* Task objective *
Output exactly the lines that come between the start of the material and the line containing "HALF = 0.15", both ends included, with the pictures omitted.

* Provided data *
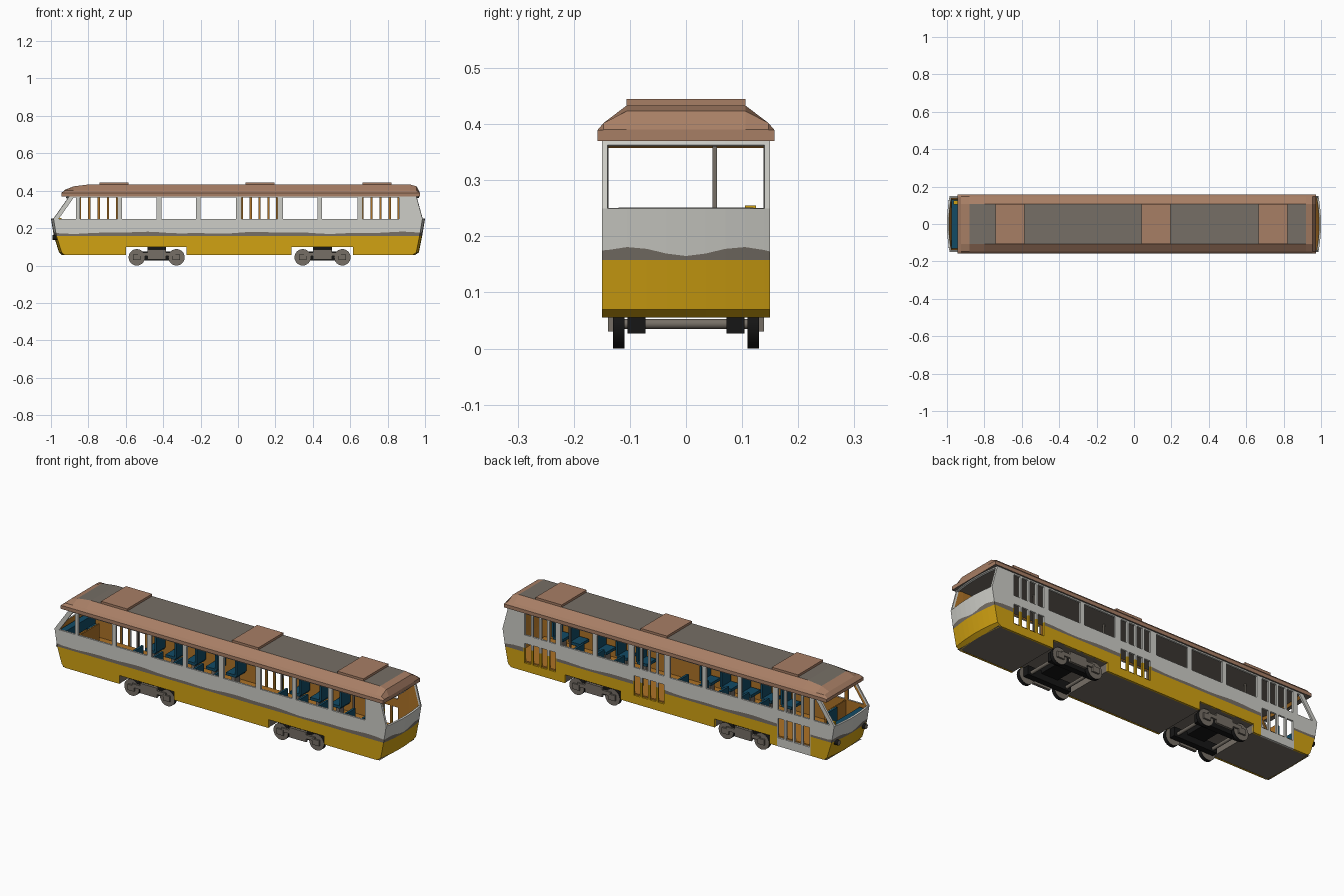
import bpy, bmesh, math
from mathutils import Matrix, Vector

cube = bpy.data.objects.get("Cube")
if cube:
    bpy.data.objects.remove(cube, do_unlink=True)


def material(name, r, g, b):
    m = bpy.data.materials.new(name)
    m.use_nodes = True
    m.diffuse_color = (r, g, b, 1)
    bsdf = m.node_tree.nodes["Principled BSDF"]
    bsdf.inputs["Base Color"].default_value = (r, g, b, 1)
    bsdf.inputs["Roughness"].default_value = 0.7
    return m


yellow = material("yellow paint", 0.64, 0.36, 0.006)
grey = material("warm grey", 0.18, 0.158, 0.132)
white = material("off white paint", 0.61, 0.61, 0.57)
orange = material("orange interior", 0.42, 0.17, 0.02)
brown = material("roof brown", 0.39, 0.21, 0.13)
teal = material("teal seat", 0.006, 0.07, 0.13)
black = material("black", 0.008, 0.008, 0.008)


def finish(bm, name, mats):
    me = bpy.data.meshes.new(name)
    bm.to_mesh(me)
    bm.free()
    for m in mats:
        me.materials.append(m)
    ob = bpy.data.objects.new(name, me)
    bpy.context.collection.objects.link(ob)
    return ob


def boxes(name, mat, spans):
    """One object made of boxes, each given as x, y and z spans."""
    bm = bmesh.new()
    for span in spans:
        lo, hi = Vector(span[0::2]), Vector(span[1::2])
        mtx = Matrix.Translation((lo + hi) / 2) @ Matrix.Diagonal((*(hi - lo), 1))
        bmesh.ops.create_cube(bm, size=1, matrix=mtx)
    return finish(bm, name, [mat])


def cylinder(name, centre, axis, radius, depth, side_mat, cap_mat, n=24):
    bm = bmesh.new()
    rot = Vector((0, 0, 1)).rotation_difference(Vector(axis)).to_matrix().to_4x4()
    bmesh.ops.create_cone(bm, cap_ends=True, segments=n, radius1=radius, radius2=radius,
                          depth=depth, matrix=Matrix.Translation(centre) @ rot)
    for f in bm.faces:
        f.material_index = int(len(f.verts) > 4)
        f.smooth = len(f.verts) == 4
    return finish(bm, name, [side_mat, cap_mat])


# Body shell: a ring of columns round the car, with open cells for windows and doors
HALF = 0.15
LEVELS = [0.055, 0.07, 0.1, 0.158, 0.175, 0.205, 0.25, 0.363, 0.378]
WAVE = 4
FRONT = [(0.055, -0.94), (0.07, -0.957), (0.16, -0.985), (0.25, -1), (0.378, -0.91)]
REAR = [(0.055, 0.945), (0.07, 0.967), (0.16, 0.985), (0.25, 1), (0.378, 0.965)]
WINDOWS = [(-0.93, -0.865), (-0.845, -0.645), (-0.62, -0.435), (-0.41, -0.225),
           (-0.2, -0.01), (0.02, 0.21), (0.24, 0.425), (0.45, 0.64), (0.665, 0.86)]
DOORS = [WINDOWS[1], WINDOWS[5], WINDOWS[8]]
ARCHES = [(-0.6, -0.275), (0.285, 0.615)]
SLOTS = []
for a, b in DOORS:
    step = (b - a) / 4
    SLOTS += [(a + i * step + 0.006, a + (i + 1) * step - 0.006) for i in range(4)]


def end_x(profile, z, y):
    for (z0, x0), (z1, x1) in zip(profile, profile[1:]):
        if z <= z1:
            x = x0 + (x1 - x0) * (z - z0) / (z1 - z0)
            break
    return x - math.copysign(0.014, x) * (y / HALF) ** 2


def inside(v, spans):
    return any(a < v < b for a, b in spans)


def side_columns(spans):
    xs = {-1, 1} | {round(v, 3) for s in spans for v in s}
    xs |= {round(-0.84 + 0.04 * i, 3) for i in range(45)}
    return sorted(xs)


ends = [-HALF, -0.14, -0.105, -0.07, -0.035, 0, 0.035, 0.07, 0.105, 0.14, HALF]
ring = [("right", x) for x in side_columns(WINDOWS + ARCHES)]
ring += [("rear", y) for y in ends[1:]]
ring += [("left", x) for x in reversed(side_columns(WINDOWS + ARCHES + SLOTS)[:-1])]
ring += [("front", y) for y in reversed(ends[1:-1])]


def shell_point(kind, v, row):
    z = LEVELS[row]
    if row == WAVE:
        if kind in ("front", "rear"):
            z = 0.173 - 0.008 * math.cos(v * math.pi / 0.1)
        else:
            z += 0.004 * math.sin(v * 9) + 0.002 * math.sin(v * 23)
    if kind in ("front", "rear"):
        return (end_x(FRONT if kind == "front" else REAR, z, v), v, z)
    y = HALF if kind == "left" else -HALF
    x = v
    if v < -0.9:
        x = end_x(FRONT, z, y) + (v + 1) * 0.4
    elif v == 1:
        x = end_x(REAR, z, y)
    return (x, y, z)


bm = bmesh.new()
grid = [[bm.verts.new(shell_point(k, v, r)) for r in range(len(LEVELS))] for k, v in ring]
for i, (kind, v) in enumerate(ring):
    j = (i + 1) % len(ring)
    k2, v2 = ring[j]
    if kind != k2:
        # Shared corner columns belong to whichever wall continues past them
        if kind in ("right", "left"):
            v, kind = math.copysign(HALF, -1 if kind == "right" else 1), k2
        else:
            v2 = 1 if kind == "rear" else -HALF
        if kind == "rear" and k2 == "left":
            kind, v, v2 = "left", 1, ring[j][1]
    mid = (v + v2) / 2
    side = kind in ("left", "right")
    for r in range(len(LEVELS) - 1):
        z = (LEVELS[r] + LEVELS[r + 1]) / 2
        door = kind == "left" and inside(mid, DOORS)
        if z > 0.25 and z < 0.363:
            hole = inside(mid, SLOTS if door else WINDOWS) if side else abs(mid) < 0.14
        else:
            hole = side and z < 0.1 and inside(mid, ARCHES)
            hole = hole or (door and 0.1 < z < 0.205 and inside(mid, SLOTS))
        if hole:
            continue
        f = bm.faces.new((grid[i][r], grid[j][r], grid[j][r + 1], grid[i][r + 1]))
        f.material_index = 0 if r < 3 else 1 if r == 3 else 2
        if door and (mid < -0.6 or r == 3):
            f.material_index = 2 if mid < -0.6 else 0
bmesh.ops.delete(bm, geom=[v for v in bm.verts if not v.link_faces], context='VERTS')
shell = finish(bm, "body_shell", [yellow, grey, white, orange])
solid = shell.modifiers.new("wall thickness", 'SOLIDIFY')
solid.thickness = 0.01
solid.offset = -1
solid.material_offset = 3

# Underside with raised bays over the bogies
path = [(-0.94, 0.056)]
for a, b in ARCHES:
    path += [(a, 0.056), (a, 0.1), (b, 0.1), (b, 0.056)]
path.append((0.945, 0.056))
bm = bmesh.new()
rows = [[bm.verts.new((x, y, z)) for y in (-0.148, 0.148)] for x, z in path]
for p, q in zip(rows, rows[1:]):
    bm.faces.new((p[0], p[1], q[1], q[0]))
finish(bm, "underside", [grey])
boxes("floor", orange, [(-0.93, 0.94, -0.142, 0.142, 0.101, 0.108)])

# Roof: lofted section with sloped ends
SECTION = [(0.158, 0.37), (0.158, 0.389), (0.147, 0.402), (0.106, 0.433)]
section = [(-y, z) for y, z in SECTION] + [(y, z) for y, z in reversed(SECTION)]
STATIONS = [(-0.945, 0.387), (-0.925, 0.405), (-0.88, 0.423), (-0.8, 0.433),
            (0.92, 0.433), (0.955, 0.423), (0.972, 0.39)]
bm = bmesh.new()
loops = [[bm.verts.new((x, y, min(z, top))) for y, z in section] for x, top in STATIONS]
n = len(section)
for s, (p, q) in enumerate(zip(loops, loops[1:])):
    for k in range(n):
        f = bm.faces.new((p[k], q[k], q[(k + 1) % n], p[(k + 1) % n]))
        f.material_index = int(k == n - 1 or (k == n // 2 - 1 and 2 <= s <= 3))
bm.faces.new(loops[0])
bm.faces.new(loops[-1])
bmesh.ops.recalc_face_normals(bm, faces=bm.faces[:])
finish(bm, "roof", [brown, grey])
boxes("roof_boxes", brown,
      [(x, x + 0.155, -0.106, 0.106, 0.425, 0.445) for x in (-0.74, 0.04, 0.665)])

# Seats in pairs of rows, all facing forward
SEAT_ROWS = [-0.56, -0.44, -0.32, -0.2, -0.08, 0.3, 0.42, 0.54]
seats, legs = [], []
for side, xs in ((-1, SEAT_ROWS + [0.7, 0.8]), (1, SEAT_ROWS)):
    for x in xs:
        y0, y1 = sorted((side * 0.055, side * 0.132))
        seats.append((x - 0.03, x + 0.03, y0, y1, 0.155, 0.17))
        seats.append((x + 0.025, x + 0.037, y0, y1, 0.165, 0.245))
        legs.append((x - 0.01, x + 0.01, side * 0.095 - 0.02, side * 0.095 + 0.02, 0.108, 0.155))
boxes("seats", teal, seats)
boxes("seat_legs", grey, legs)

# Driver's cab
boxes("dashboard", teal, [(-0.975, -0.94, -0.132, 0.132, 0.18, 0.235)])
boxes("driver_seat", teal, [(-0.91, -0.86, -0.05, 0.02, 0.16, 0.175),
                            (-0.865, -0.853, -0.05, 0.02, 0.17, 0.245)])
boxes("cab_partition", orange, [(-0.852, -0.845, -0.14, 0.03, 0.108, 0.245)])
boxes("control_handle", yellow, [(-0.965, -0.945, 0.105, 0.125, 0.235, 0.255)])
boxes("grab_poles", grey, [(x - 0.004, x + 0.004, 0.047, 0.055, 0.108, 0.372)
                           for x in (-0.632, 0.225, 0.652)])
for name, y in (("left", 0.115), ("right", -0.115)):
    cylinder(name + "_headlight", (-0.978, y, 0.15), (1, 0, 0), 0.014, 0.025, black, grey, 16)

# Bogies: wheels, axles, side frames and motors
for name, cx in (("front", -0.435), ("rear", 0.452)):
    frame, motor = [], []
    for s in (-1, 1):
        for dx in (-0.106, 0.106):
            cylinder(name + "_wheel", (cx + dx, s * 0.12, 0.044), (0, 1, 0), 0.044, 0.02, black, grey)
            frame.append((cx + dx - 0.02, cx + dx + 0.02, s * 0.134 - 0.005, s * 0.134 + 0.005, 0.03, 0.06))
        frame.append((cx - 0.1, cx + 0.1, s * 0.132 - 0.006, s * 0.132 + 0.006, 0.05, 0.07))
        frame.append((cx - 0.05, cx + 0.05, s * 0.132 - 0.007, s * 0.132 + 0.007, 0.032, 0.085))
        motor.append((cx - 0.13, cx + 0.13, s * 0.088 - 0.016, s * 0.088 + 0.016, 0.027, 0.075))
    for dx in (-0.106, 0.106):
        cylinder(name + "_axle", (cx + dx, 0, 0.044), (0, 1, 0), 0.009, 0.23, grey, grey, 12)
    motor.append((cx - 0.05, cx + 0.05, -0.08, 0.08, 0.06, 0.1))
    boxes(name + "_bogie_frame", grey, frame)
    boxes(name + "_bogie_motor", black, motor)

* Task answer *
import bpy, bmesh, math
from mathutils import Matrix, Vector

cube = bpy.data.objects.get("Cube")
if cube:
    bpy.data.objects.remove(cube, do_unlink=True)


def material(name, r, g, b):
    m = bpy.data.materials.new(name)
    m.use_nodes = True
    m.diffuse_color = (r, g, b, 1)
    bsdf = m.node_tree.nodes["Principled BSDF"]
    bsdf.inputs["Base Color"].default_value = (r, g, b, 1)
    bsdf.inputs["Roughness"].default_value = 0.7
    return m


yellow = material("yellow paint", 0.64, 0.36, 0.006)
grey = material("warm grey", 0.18, 0.158, 0.132)
white = material("off white paint", 0.61, 0.61, 0.57)
orange = material("orange interior", 0.42, 0.17, 0.02)
brown = material("roof brown", 0.39, 0.21, 0.13)
teal = material("teal seat", 0.006, 0.07, 0.13)
black = material("black", 0.008, 0.008, 0.008)


def finish(bm, name, mats):
    me = bpy.data.meshes.new(name)
    bm.to_mesh(me)
    bm.free()
    for m in mats:
        me.materials.append(m)
    ob = bpy.data.objects.new(name, me)
    bpy.context.collection.objects.link(ob)
    return ob


def boxes(name, mat, spans):
    """One object made of boxes, each given as x, y and z spans."""
    bm = bmesh.new()
    for span in spans:
        lo, hi = Vector(span[0::2]), Vector(span[1::2])
        mtx = Matrix.Translation((lo + hi) / 2) @ Matrix.Diagonal((*(hi - lo), 1))
        bmesh.ops.create_cube(bm, size=1, matrix=mtx)
    return finish(bm, name, [mat])


def cylinder(name, centre, axis, radius, depth, side_mat, cap_mat, n=24):
    bm = bmesh.new()
    rot = Vector((0, 0, 1)).rotation_difference(Vector(axis)).to_matrix().to_4x4()
    bmesh.ops.create_cone(bm, cap_ends=True, segments=n, radius1=radius, radius2=radius,
                          depth=depth, matrix=Matrix.Translation(centre) @ rot)
    for f in bm.faces:
        f.material_index = int(len(f.verts) > 4)
        f.smooth = len(f.verts) == 4
    return finish(bm, name, [side_mat, cap_mat])


# Body shell: a ring of columns round the car, with open cells for windows and doors
HALF = 0.15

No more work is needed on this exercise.